• Natural Gas News

    German E.ON Sets 2040 Carbon Neutrality Goal (Update)


The new target is to be met by innovation and more decentralised generation as the EU raises its climate ambitions.

by: William Powell

Posted in:

Natural Gas & LNG News, Europe, Energy Transition, Carbon, Renewables, Corporate, Infrastructure

German E.ON Sets 2040 Carbon Neutrality Goal (Update)

(Adds comment on EU plan from US Clean Air Task Force)

German utility E.ON has set new targets for carbon reductions, it said in its response to the European Commission president Ursula von der Leyen's state of the union address September 16.

E.ON intends to reduce the emissions that the company can directly influence and to become climate-neutral by 2040. E.ON will reduce its Scope 1 and 2 emissions by 75% by 2030 and 100% by 2040 compared with 2019. E.ON intends to reduce its Scope 3 emissions by half by 2030 and completely by 2050.

E.ON told NGW that these are new targets and that CEO Johannes Teyssen was one of 170 European bosses that wrote to the EC September 15, urging a tightening of the goals for carbon neutrality. A spokesman said this was not only from an altruistic desire to make the world a better place, but it was good business too for the major European network operator. Every photovoltaic cell, every windfarm, needs a grid connection, he said. The more that E.ON can connect to networks, the bigger its earnings.
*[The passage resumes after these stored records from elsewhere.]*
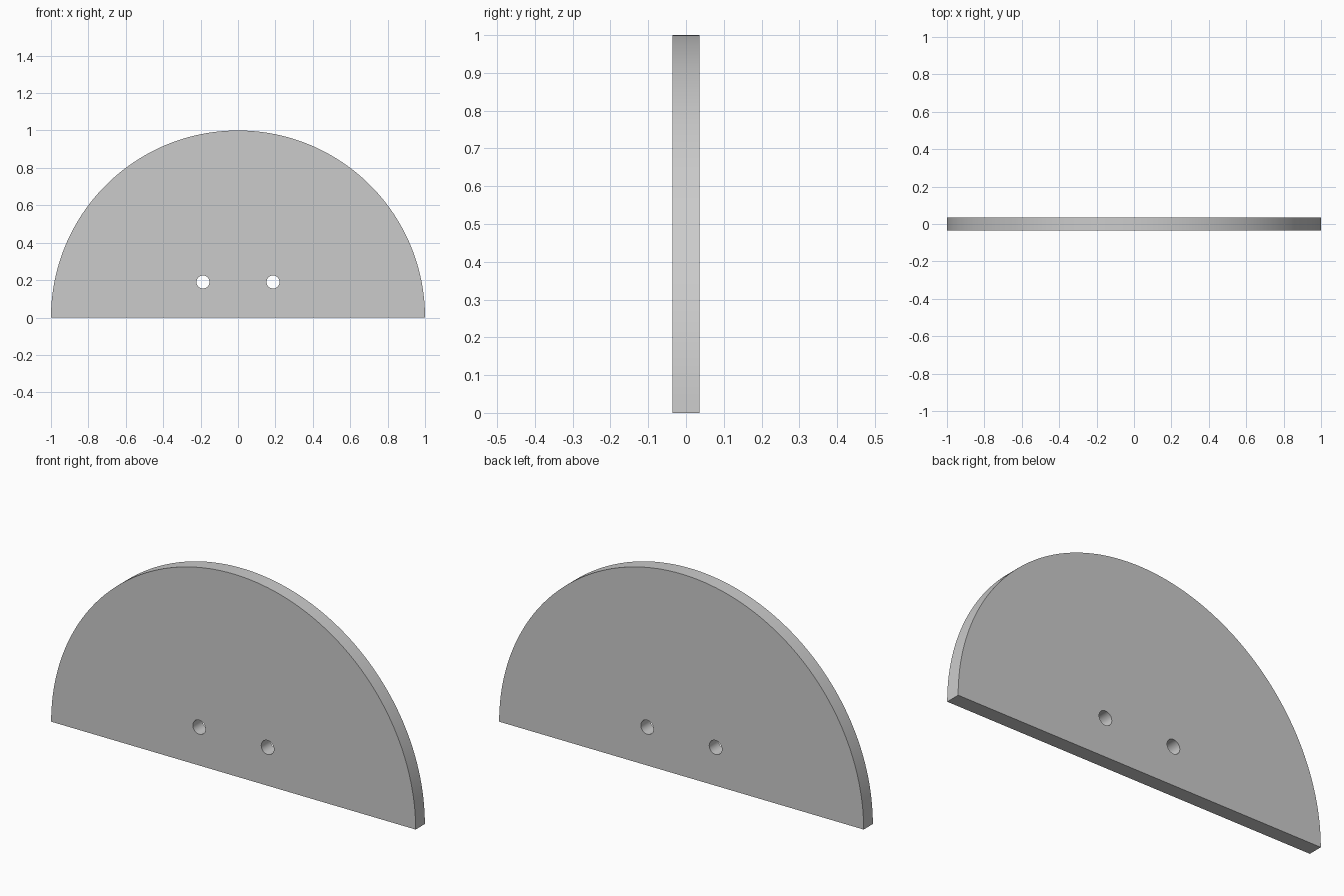
import bpy, bmesh
from math import pi, sin, cos, radians

if "Cube" in bpy.data.objects:
    bpy.data.objects.remove(bpy.data.objects["Cube"])

RADIUS, THICK = 1.0, 0.072
HOLE_X, HOLE_Z, HOLE_R = 0.1875, 0.19, 0.035
SEGMENTS = 96

# Half-disc plate: arc profile extruded through its thickness
bm = bmesh.new()
arc = [bm.verts.new((RADIUS * cos(pi * i / SEGMENTS), -THICK / 2,
                     RADIUS * sin(pi * i / SEGMENTS)))
       for i in range(SEGMENTS + 1)]
face = bm.faces.new(arc)
ext = bmesh.ops.extrude_face_region(bm, geom=[face])
bmesh.ops.translate(bm, vec=(0, THICK, 0),
                    verts=[v for v in ext["geom"] if isinstance(v, bmesh.types.BMVert)])
bmesh.ops.recalc_face_normals(bm, faces=bm.faces)
mesh = bpy.data.meshes.new("half_round_plate")
bm.to_mesh(mesh)
bm.free()
plate = bpy.data.objects.new("half_round_plate", mesh)
bpy.context.collection.objects.link(plate)

# Two round through holes
for side in (-1, 1):
    bpy.ops.mesh.primitive_cylinder_add(vertices=32, radius=HOLE_R, depth=THICK * 3,
                                        location=(side * HOLE_X, 0, HOLE_Z),
                                        rotation=(pi / 2, 0, 0))
    cutter = bpy.context.object
    cutter.name = "hole_cutter"
    cutter.hide_render = True
    cut = plate.modifiers.new("hole", 'BOOLEAN')
    cut.operation, cut.solver, cut.object = 'DIFFERENCE', 'EXACT', cutter
    bpy.context.view_layer.objects.active = plate
    bpy.ops.object.modifier_apply(modifier=cut.name)
    bpy.data.objects.remove(cutter)

# Smooth rim and hole walls, sharp edges kept
bpy.ops.object.select_all(action='DESELECT')
plate.select_set(True)
bpy.context.view_layer.objects.active = plate
bpy.ops.object.shade_smooth_by_angle(angle=radians(30))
“We welcome Ursula von der Leyen's initiative to reduce greenhouse emissions within the EU by 55% by 2030. The EU is thus demonstrating its leading role within the international community and is clearly committed to the Paris Agreement in 2015,” Teyssen said September 16. With more than 1.5mn km of networks, E.ON is the backbone of this ambitious project and is already focusing on providing solutions for the decarbonisation of all sectors of the economy.

E.ON expects to make "innovative solutions" in the two business areas of energy networks and customer solutions. Energy networks are becoming increasingly intelligent and can thus integrate more energy from wind and sun. 

Teyssen said: “We are convinced that sustainably managed companies make a relevant contribution to society and are more successful in the long term.”

Von der Leyen said that the new 2030 target for emission reduction would be at least 55%, up from 40%, and that the EC's impact assessment "clearly shows that our economy and industry can manage this." She said that meeting this target would put the EU firmly on track for climate neutrality by 2050 and for meeting Paris Agreement obligations. "And if others follow our lead, the world will be able to keep warming below 1.5 °C," she said.

While emissions dropped 25% since 1990, the EU economy grew by more than 60%, she said, and now there is more technology, more expertise and more investment. To allay any doubters, she said the Just Transition Fund would support "the regions that have a bigger and more costly change to make." That fund will be part-funded by the NextgenerationEU fund, whose €750 ($870)mn pot will be 30% funded by green bonds, she said.

But meeting this new target will also reduce EU energy import dependency, create millions of extra jobs and more than halve air pollution. "By next summer, we will revise all of our climate and energy legislation to make it “fit for 55”. This will involve  a major change to the way "we produce and consume, live and work, eat and heat, travel and transport. So we will tackle everything from hazardous chemicals to deforestation to pollution." 

Gas must become cleaner: CATF

Commenting on von der Leyen's speech, US lobby group Clean Air Task Force (CATF) said that the EU's "upcoming methane strategy will need to mirror today’s ambition and dramatically cut methane emissions, especially in the natural gas sector.” And it said the EC must also reduce methane emissions associated with imports from countries such as Russia, Qatar and Algeria. The methane strategy is due out this month.

CATF endorses the EU support for hydrogen, but that needs a supply of gas for decarbonising and consequent carbon capture and storage. This is still work in progress in the EU, as there is no value chain. CATF said it remains unclear how deployment of carbon capture and storage at scale "will be driven from a policy perspective. We suggest that, as a next step, the EU should move to develop specific policy mechanisms for carbon capture and carbon removal to incentivise energy-intensive industries to deploy carbon capture technologies today."